    I think we have another killer issue. The Canadian wireless industry is an affront to free markets. Suffering many of the ills of broadband, it lacks regulation and has a few strong players skimming the market because they own the airwaves.

    By simple comparison, my bill (on both Rogers and Fido) is easily $600 a month when I travel to the US — and that’s not even using data. An American can get an all-you-can-eat voice and data plan for a fraction of that.

    Heck, I even disabled data in the US — every Google Map trip cost me $10. I tried to get Bell’s North America data plan and voice plan on the same phone only to be told I couldn’t: “They’re complementary,” said an unhelpful clerk (right before she moved my number into the Bell network without authorization and took me off the air for a week. Thanks for that.)

    In this day of mobile online commerce, I would bet that wireless is a bigger axe to grind, and one that more Canadians can get upset about than broadband. The vast majority of consumers doesn’t understand net neturality, nor care much as long as their Youtube works. Sure, we live in a broadband backwater where great sites are blocked (Pandora and Hulu, I’m looking at you) but that has as much to do with media and copyright issues as networking.

    But wireless bills are something we can all get angry about. Even Canada’s so-called “unlimited” plans restrict which sites we can use. The Canadian telcos got fat and lazy on long-distance (for which we were the most lucrative nation of all.) Now they’re shifting the cost burden of their no-longer-competitive organizations onto the backs of captive wireless subscribers.

    I’d like to see someone get angry and vocal about that, first.

    (and yes, no standout advocate-curmudgeons, though you mention a few great ones.
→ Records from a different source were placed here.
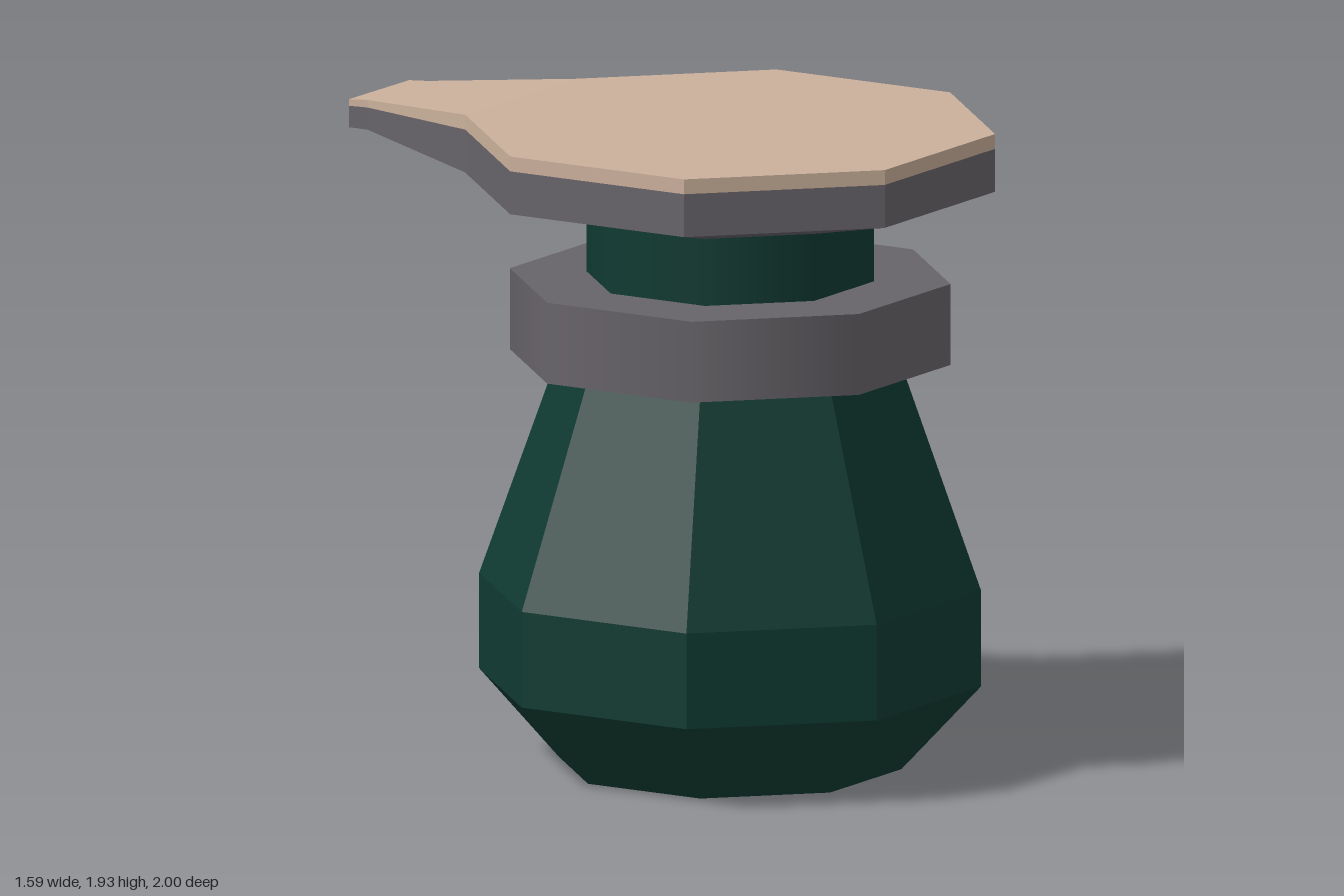
import * as THREE from 'three';

const SIDES = 8;

// Split the faces apart so each facet is shaded flat
function faceted(geometry) {
  const g = geometry.index ? geometry.toNonIndexed() : geometry;
  g.computeVertexNormals();
  return g;
}

// Solid from four-cornered sections, closed at its far end
function loft(sections) {
  const pos = [];
  const push = (...points) => points.forEach((p) => pos.push(...p));
  for (let s = 0; s < sections.length - 1; s++) {
    const a = sections[s], b = sections[s + 1];
    for (let i = 0; i < 4; i++) {
      const j = (i + 1) % 4;
      push(a[i], b[j], a[j], a[i], b[i], b[j]);
    }
  }
  const e = sections[sections.length - 1];
  push(e[0], e[3], e[2], e[0], e[2], e[1]);
  const g = new THREE.BufferGeometry();
  g.setAttribute('position', new THREE.Float32BufferAttribute(pos, 3));
  return faceted(g);
}

// Octagonal solid of revolution from [radius, height] pairs
function turned(profile) {
  return faceted(new THREE.LatheGeometry(profile.map(([r, y]) => new THREE.Vector2(r, y)), SIDES));
}

export function createModel() {
  const green = new THREE.MeshStandardMaterial({ color: 0x103b32 });
  green.name = 'dark green';
  const grey = new THREE.MeshStandardMaterial({ color: 0x68646a });
  grey.name = 'warm grey';
  const tan = new THREE.MeshStandardMaterial({ color: 0xcbb09b });
  tan.name = 'tan';

  const model = new THREE.Group();
  model.name = 'model';
  const add = (name, geometry, material, z = 0, y = 0) => {
    const mesh = new THREE.Mesh(geometry, material);
    mesh.name = name;
    mesh.position.set(0, y, z);
    model.add(mesh);
  };
  const Z = 0.2; // axis of the round parts

  // Bulging faceted body, with a smooth neck and collar
  add('body', turned([[0, 0], [0.515, 0], [0.755, 0.26], [0.755, 0.55], [0.51, 1.24], [0, 1.24]]), green, Z);
  add('neck', new THREE.CylinderGeometry(0.433, 0.433, 0.46, SIDES), green, Z, 1.45);
  add('collar', new THREE.CylinderGeometry(0.663, 0.663, 0.245, SIDES), grey, Z, 1.353);

  // Lid: grey flared rim under a tan top plate
  add('lidRim', turned([[0, 1.68], [0.44, 1.68], [0.797, 1.76], [0.797, 1.89]]), grey, Z);
  add('lidTop', turned([[0.797, 1.89], [0.797, 1.935], [0, 1.935]]), tan, Z);

  // Spout stations: left point, right point, then bottom, seam and top heights
  const stations = [
    { l: [-0.563, -0.363], r: [0, -0.597], y: [1.76, 1.89, 1.935] },
    { l: [-0.597, -0.82], r: [-0.295, -0.94], y: [1.815, 1.882, 1.905] },
    { l: [-0.622, -0.88], r: [-0.32, -1.0], y: [1.815, 1.88, 1.9] },
  ];
  const layer = (k) => loft(stations.map(({ l, r, y }) => [
    [l[0], y[k], l[1]], [r[0], y[k], r[1]],
    [r[0], y[k + 1], r[1]], [l[0], y[k + 1], l[1]],
  ]));
  add('spoutBase', layer(0), grey);
  add('spoutTop', layer(1), tan);

  return model;
}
Austin gets fired up well but he’s focused on a different set of problems these days, to his credit! Maybe a coalition of vocal Canadian tech-wonks?)